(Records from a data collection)

"""

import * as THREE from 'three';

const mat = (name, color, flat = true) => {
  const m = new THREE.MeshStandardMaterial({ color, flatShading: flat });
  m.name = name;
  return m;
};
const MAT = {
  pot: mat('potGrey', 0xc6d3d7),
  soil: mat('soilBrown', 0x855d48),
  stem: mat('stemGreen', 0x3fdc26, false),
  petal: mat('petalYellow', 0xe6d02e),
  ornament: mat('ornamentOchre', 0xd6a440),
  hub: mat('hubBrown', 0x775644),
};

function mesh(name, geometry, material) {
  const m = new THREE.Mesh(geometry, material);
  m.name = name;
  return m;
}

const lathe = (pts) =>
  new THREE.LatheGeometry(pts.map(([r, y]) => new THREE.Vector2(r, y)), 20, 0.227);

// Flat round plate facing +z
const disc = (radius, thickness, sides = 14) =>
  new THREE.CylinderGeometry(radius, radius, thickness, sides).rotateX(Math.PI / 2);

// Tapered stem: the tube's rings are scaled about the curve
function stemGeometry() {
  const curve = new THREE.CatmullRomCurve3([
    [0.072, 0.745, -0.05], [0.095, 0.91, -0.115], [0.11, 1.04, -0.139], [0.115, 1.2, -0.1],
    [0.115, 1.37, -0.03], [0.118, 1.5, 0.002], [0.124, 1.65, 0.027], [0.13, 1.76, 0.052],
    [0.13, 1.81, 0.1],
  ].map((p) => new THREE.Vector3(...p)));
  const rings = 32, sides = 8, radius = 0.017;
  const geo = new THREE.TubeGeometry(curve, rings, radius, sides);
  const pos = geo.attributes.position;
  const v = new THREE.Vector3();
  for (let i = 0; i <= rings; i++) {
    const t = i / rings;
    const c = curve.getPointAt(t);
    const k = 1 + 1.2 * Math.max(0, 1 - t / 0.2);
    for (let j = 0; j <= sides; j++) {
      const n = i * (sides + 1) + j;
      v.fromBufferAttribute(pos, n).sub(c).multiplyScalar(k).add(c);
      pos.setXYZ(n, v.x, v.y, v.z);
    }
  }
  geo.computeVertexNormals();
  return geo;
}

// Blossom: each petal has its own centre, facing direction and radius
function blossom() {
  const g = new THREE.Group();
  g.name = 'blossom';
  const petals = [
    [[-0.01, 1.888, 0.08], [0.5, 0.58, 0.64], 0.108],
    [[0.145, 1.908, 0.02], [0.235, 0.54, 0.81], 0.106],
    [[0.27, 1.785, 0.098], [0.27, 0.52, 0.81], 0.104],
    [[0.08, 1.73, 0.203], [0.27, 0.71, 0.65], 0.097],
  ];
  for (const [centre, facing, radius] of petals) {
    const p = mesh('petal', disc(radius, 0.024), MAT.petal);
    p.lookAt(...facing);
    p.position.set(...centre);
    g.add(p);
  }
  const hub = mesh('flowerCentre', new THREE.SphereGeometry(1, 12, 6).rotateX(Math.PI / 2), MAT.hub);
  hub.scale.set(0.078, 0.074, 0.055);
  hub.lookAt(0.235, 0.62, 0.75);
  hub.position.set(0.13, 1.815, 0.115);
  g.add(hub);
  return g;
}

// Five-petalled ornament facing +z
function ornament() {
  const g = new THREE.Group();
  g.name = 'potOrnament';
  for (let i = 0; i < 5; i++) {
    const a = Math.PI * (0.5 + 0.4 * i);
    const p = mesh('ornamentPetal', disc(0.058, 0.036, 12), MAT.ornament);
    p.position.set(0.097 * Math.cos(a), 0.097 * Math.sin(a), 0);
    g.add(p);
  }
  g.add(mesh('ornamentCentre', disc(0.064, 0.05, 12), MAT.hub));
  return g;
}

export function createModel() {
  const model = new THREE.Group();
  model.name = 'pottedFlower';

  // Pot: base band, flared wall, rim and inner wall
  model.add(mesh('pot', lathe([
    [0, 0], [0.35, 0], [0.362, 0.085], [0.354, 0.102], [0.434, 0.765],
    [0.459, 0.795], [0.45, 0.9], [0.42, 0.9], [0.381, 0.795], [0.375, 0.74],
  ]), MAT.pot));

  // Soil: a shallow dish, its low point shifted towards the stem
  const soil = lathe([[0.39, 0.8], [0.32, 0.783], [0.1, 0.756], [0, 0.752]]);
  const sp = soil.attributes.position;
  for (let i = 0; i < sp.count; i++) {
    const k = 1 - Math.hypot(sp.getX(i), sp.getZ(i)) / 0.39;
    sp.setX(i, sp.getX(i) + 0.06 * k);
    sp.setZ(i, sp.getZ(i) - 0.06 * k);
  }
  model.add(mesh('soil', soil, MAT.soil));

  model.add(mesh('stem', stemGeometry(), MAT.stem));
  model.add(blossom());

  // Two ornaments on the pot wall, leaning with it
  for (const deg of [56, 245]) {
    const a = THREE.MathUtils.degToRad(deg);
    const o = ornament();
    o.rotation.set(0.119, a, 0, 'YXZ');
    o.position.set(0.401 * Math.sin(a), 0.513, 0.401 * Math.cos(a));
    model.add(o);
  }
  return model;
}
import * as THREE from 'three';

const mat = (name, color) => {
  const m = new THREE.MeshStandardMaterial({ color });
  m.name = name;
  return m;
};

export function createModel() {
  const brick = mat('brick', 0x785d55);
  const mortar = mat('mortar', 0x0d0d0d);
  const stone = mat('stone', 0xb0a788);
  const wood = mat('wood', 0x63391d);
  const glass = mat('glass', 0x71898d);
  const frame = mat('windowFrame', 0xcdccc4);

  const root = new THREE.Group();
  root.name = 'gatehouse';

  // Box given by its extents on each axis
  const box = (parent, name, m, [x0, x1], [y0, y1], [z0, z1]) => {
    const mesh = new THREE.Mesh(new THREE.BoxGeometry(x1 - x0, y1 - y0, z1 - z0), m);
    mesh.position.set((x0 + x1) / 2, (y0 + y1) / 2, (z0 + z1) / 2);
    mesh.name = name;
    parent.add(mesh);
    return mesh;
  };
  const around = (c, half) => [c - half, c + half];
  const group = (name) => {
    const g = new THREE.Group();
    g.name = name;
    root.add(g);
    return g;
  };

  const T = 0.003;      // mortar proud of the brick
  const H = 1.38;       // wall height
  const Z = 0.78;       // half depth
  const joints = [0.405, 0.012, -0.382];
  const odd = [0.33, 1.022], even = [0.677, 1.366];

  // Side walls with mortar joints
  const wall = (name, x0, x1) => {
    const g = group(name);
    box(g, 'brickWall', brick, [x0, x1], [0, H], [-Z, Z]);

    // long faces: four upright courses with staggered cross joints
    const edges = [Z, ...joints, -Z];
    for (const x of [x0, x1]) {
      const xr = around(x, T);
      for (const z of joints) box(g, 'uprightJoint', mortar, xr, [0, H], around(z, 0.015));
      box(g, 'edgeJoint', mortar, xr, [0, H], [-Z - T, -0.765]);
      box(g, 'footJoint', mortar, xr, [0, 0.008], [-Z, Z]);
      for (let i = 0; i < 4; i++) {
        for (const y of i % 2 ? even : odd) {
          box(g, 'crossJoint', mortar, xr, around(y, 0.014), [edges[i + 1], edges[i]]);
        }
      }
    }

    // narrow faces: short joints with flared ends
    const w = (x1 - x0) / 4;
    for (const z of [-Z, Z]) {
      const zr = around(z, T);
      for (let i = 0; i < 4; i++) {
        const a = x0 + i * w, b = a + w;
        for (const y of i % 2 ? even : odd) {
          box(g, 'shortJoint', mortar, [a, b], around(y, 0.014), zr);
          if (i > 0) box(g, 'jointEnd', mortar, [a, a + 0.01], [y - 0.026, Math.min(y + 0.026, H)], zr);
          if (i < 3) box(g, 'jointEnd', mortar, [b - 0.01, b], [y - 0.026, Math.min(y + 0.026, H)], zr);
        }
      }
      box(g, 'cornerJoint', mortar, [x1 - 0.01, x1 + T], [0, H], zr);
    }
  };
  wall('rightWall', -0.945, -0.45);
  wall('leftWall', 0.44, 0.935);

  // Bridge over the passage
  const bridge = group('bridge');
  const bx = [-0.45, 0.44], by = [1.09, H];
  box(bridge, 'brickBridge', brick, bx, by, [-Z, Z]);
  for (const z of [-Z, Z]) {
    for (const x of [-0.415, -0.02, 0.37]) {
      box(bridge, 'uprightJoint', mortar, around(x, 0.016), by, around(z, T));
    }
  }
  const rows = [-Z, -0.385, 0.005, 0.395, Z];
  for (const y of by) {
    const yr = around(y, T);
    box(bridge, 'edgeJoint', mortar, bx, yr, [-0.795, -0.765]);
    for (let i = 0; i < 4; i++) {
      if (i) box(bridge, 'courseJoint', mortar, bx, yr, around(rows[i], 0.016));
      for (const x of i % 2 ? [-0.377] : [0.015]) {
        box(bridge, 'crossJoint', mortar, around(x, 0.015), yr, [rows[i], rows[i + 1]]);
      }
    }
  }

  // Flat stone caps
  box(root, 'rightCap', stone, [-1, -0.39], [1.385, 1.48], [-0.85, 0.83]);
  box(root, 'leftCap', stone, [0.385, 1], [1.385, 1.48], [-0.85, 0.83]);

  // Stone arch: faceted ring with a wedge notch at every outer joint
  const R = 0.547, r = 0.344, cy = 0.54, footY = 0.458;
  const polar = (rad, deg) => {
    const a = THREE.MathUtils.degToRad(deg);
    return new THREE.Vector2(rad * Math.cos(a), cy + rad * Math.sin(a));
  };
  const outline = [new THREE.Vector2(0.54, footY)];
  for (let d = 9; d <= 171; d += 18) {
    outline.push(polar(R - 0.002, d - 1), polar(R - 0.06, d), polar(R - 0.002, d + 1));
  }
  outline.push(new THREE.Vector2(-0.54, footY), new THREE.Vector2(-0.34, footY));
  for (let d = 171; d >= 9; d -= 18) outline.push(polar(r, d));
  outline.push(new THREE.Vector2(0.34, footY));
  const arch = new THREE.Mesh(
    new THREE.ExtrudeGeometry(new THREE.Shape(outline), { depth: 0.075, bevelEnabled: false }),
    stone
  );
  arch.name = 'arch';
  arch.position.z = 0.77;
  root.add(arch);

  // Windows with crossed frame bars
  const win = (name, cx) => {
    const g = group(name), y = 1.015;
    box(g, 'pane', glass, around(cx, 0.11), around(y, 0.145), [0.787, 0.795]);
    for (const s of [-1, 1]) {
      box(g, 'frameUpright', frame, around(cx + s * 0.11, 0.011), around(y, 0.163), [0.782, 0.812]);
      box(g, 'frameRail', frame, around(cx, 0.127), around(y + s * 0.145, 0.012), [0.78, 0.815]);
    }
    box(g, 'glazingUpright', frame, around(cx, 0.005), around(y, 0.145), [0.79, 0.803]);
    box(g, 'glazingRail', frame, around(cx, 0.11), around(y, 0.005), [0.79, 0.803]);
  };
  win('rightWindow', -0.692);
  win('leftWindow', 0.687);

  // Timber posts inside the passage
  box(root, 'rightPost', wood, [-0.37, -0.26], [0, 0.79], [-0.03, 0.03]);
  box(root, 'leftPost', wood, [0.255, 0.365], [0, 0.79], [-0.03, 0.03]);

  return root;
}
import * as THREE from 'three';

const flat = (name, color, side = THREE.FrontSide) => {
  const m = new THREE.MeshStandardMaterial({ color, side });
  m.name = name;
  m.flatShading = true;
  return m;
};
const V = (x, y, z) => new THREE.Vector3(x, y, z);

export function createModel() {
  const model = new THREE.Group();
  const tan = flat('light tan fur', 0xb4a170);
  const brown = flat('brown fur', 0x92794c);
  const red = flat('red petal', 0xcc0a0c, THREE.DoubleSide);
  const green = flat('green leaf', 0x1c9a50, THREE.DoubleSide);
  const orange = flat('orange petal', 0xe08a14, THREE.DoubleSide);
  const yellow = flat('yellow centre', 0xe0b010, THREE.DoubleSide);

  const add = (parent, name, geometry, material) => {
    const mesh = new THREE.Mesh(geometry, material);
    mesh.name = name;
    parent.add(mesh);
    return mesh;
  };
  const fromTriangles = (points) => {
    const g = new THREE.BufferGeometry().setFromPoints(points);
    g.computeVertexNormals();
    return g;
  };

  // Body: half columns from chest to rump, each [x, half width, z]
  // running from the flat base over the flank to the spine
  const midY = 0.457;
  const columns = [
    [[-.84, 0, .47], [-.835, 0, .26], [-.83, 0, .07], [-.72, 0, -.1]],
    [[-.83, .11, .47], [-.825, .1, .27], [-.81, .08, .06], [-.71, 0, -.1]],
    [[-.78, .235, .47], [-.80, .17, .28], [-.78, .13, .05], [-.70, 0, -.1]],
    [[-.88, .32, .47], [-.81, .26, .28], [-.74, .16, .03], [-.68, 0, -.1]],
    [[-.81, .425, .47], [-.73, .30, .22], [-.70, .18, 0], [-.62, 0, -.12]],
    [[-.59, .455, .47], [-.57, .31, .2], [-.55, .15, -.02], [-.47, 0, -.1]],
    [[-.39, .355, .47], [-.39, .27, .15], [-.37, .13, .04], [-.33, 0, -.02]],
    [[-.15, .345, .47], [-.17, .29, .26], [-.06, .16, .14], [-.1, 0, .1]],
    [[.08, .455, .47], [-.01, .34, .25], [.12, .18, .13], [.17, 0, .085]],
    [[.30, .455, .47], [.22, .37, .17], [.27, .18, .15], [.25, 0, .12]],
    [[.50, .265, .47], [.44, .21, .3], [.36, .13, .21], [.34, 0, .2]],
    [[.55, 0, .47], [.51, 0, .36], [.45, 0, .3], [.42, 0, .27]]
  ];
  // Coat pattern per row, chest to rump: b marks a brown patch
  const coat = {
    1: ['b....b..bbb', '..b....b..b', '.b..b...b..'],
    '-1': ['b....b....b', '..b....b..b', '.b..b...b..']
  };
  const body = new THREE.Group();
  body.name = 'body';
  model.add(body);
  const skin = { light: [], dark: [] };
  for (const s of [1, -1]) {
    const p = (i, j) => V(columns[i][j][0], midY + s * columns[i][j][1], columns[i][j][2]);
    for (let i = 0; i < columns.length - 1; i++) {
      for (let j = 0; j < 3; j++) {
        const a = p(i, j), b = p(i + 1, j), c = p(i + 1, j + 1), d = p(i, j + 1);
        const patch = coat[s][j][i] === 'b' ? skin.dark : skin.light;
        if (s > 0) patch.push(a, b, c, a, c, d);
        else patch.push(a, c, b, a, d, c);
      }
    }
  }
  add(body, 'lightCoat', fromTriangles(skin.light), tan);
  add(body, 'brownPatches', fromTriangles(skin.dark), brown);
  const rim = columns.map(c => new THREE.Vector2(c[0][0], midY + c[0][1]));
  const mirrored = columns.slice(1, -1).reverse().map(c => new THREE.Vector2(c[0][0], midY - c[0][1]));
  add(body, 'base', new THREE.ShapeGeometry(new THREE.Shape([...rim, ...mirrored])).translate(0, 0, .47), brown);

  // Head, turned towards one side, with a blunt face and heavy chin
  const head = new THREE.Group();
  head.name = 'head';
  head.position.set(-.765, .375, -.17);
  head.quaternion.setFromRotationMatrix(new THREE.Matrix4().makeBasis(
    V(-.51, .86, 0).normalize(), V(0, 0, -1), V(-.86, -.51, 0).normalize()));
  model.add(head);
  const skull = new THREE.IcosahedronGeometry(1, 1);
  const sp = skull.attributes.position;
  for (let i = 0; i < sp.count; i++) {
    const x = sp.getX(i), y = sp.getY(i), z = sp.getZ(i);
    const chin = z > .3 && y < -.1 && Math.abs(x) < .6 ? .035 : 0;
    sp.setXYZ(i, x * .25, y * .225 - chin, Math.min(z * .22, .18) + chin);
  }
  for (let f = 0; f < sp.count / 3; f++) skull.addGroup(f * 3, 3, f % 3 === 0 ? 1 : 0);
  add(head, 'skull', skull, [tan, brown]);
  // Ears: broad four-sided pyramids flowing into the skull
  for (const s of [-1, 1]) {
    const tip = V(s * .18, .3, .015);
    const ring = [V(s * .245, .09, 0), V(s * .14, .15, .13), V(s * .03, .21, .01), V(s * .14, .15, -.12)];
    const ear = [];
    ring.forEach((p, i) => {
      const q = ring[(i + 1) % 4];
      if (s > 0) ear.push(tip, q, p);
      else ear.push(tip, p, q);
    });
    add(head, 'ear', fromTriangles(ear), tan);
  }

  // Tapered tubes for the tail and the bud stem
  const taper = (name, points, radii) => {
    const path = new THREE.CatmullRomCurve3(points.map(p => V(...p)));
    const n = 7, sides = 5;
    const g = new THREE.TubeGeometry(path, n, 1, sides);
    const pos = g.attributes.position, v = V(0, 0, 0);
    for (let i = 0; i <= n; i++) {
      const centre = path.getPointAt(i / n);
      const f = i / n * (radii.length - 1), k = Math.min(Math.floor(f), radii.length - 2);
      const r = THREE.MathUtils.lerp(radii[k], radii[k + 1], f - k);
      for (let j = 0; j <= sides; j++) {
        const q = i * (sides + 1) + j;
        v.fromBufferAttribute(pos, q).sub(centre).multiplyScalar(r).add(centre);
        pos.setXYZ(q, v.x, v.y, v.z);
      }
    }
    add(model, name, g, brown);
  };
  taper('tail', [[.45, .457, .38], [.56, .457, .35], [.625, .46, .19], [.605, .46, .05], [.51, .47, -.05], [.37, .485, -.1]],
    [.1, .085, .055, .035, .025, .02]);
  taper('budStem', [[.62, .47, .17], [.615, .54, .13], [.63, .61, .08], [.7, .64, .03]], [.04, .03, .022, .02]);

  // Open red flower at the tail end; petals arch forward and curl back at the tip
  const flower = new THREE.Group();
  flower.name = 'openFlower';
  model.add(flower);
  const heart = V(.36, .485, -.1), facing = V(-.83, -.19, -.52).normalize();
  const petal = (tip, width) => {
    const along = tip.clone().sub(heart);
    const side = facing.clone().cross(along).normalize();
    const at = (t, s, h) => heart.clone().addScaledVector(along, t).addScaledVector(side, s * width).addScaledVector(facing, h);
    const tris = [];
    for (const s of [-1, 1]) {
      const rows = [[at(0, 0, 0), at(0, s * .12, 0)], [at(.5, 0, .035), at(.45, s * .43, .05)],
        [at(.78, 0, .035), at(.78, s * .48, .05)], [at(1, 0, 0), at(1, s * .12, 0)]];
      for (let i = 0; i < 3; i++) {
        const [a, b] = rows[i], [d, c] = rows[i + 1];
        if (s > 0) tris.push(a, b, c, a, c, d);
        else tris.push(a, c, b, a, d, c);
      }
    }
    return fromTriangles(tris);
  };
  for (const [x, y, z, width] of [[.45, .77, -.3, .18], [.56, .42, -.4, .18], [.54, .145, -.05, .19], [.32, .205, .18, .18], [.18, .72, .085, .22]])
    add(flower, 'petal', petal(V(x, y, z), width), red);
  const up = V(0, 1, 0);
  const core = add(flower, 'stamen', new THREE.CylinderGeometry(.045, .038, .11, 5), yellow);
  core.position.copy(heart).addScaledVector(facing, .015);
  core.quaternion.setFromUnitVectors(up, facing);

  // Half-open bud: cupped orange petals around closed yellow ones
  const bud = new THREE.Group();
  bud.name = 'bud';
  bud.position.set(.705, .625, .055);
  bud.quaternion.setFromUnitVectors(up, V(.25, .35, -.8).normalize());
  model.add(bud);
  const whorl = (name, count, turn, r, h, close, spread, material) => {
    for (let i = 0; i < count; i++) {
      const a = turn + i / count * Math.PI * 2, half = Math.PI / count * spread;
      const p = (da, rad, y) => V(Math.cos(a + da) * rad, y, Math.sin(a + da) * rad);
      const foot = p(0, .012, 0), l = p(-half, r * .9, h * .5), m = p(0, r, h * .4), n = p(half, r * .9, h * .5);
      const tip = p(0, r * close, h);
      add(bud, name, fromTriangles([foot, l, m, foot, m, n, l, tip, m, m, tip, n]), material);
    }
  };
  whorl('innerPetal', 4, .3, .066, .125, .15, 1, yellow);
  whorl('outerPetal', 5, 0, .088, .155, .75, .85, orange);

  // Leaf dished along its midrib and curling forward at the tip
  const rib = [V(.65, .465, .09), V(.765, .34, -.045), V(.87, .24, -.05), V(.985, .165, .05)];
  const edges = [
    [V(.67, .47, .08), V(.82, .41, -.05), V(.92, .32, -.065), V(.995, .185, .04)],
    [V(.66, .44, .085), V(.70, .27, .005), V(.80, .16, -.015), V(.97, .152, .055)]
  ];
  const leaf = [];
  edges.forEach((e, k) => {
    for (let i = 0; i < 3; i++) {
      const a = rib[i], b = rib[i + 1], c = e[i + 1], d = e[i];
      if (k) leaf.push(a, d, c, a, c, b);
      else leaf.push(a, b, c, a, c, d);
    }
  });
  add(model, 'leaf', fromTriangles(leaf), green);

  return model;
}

"""

What you have to do
From the data above, return every line from the line that has "box(bridge, 'edgeJoint', mortar, bx, yr, [-0.795, -0.765]);" up to and including the line that has "const g = group(name), y = 1.015;", exactly.

Response
    box(bridge, 'edgeJoint', mortar, bx, yr, [-0.795, -0.765]);
    for (let i = 0; i < 4; i++) {
      if (i) box(bridge, 'courseJoint', mortar, bx, yr, around(rows[i], 0.016));
      for (const x of i % 2 ? [-0.377] : [0.015]) {
        box(bridge, 'crossJoint', mortar, around(x, 0.015), yr, [rows[i], rows[i + 1]]);
      }
    }
  }

  // Flat stone caps
  box(root, 'rightCap', stone, [-1, -0.39], [1.385, 1.48], [-0.85, 0.83]);
  box(root, 'leftCap', stone, [0.385, 1], [1.385, 1.48], [-0.85, 0.83]);

  // Stone arch: faceted ring with a wedge notch at every outer joint
  const R = 0.547, r = 0.344, cy = 0.54, footY = 0.458;
  const polar = (rad, deg) => {
    const a = THREE.MathUtils.degToRad(deg);
    return new THREE.Vector2(rad * Math.cos(a), cy + rad * Math.sin(a));
  };
  const outline = [new THREE.Vector2(0.54, footY)];
  for (let d = 9; d <= 171; d += 18) {
    outline.push(polar(R - 0.002, d - 1), polar(R - 0.06, d), polar(R - 0.002, d + 1));
  }
  outline.push(new THREE.Vector2(-0.54, footY), new THREE.Vector2(-0.34, footY));
  for (let d = 171; d >= 9; d -= 18) outline.push(polar(r, d));
  outline.push(new THREE.Vector2(0.34, footY));
  const arch = new THREE.Mesh(
    new THREE.ExtrudeGeometry(new THREE.Shape(outline), { depth: 0.075, bevelEnabled: false }),
    stone
  );
  arch.name = 'arch';
  arch.position.z = 0.77;
  root.add(arch);

  // Windows with crossed frame bars
  const win = (name, cx) => {
    const g = group(name), y = 1.015;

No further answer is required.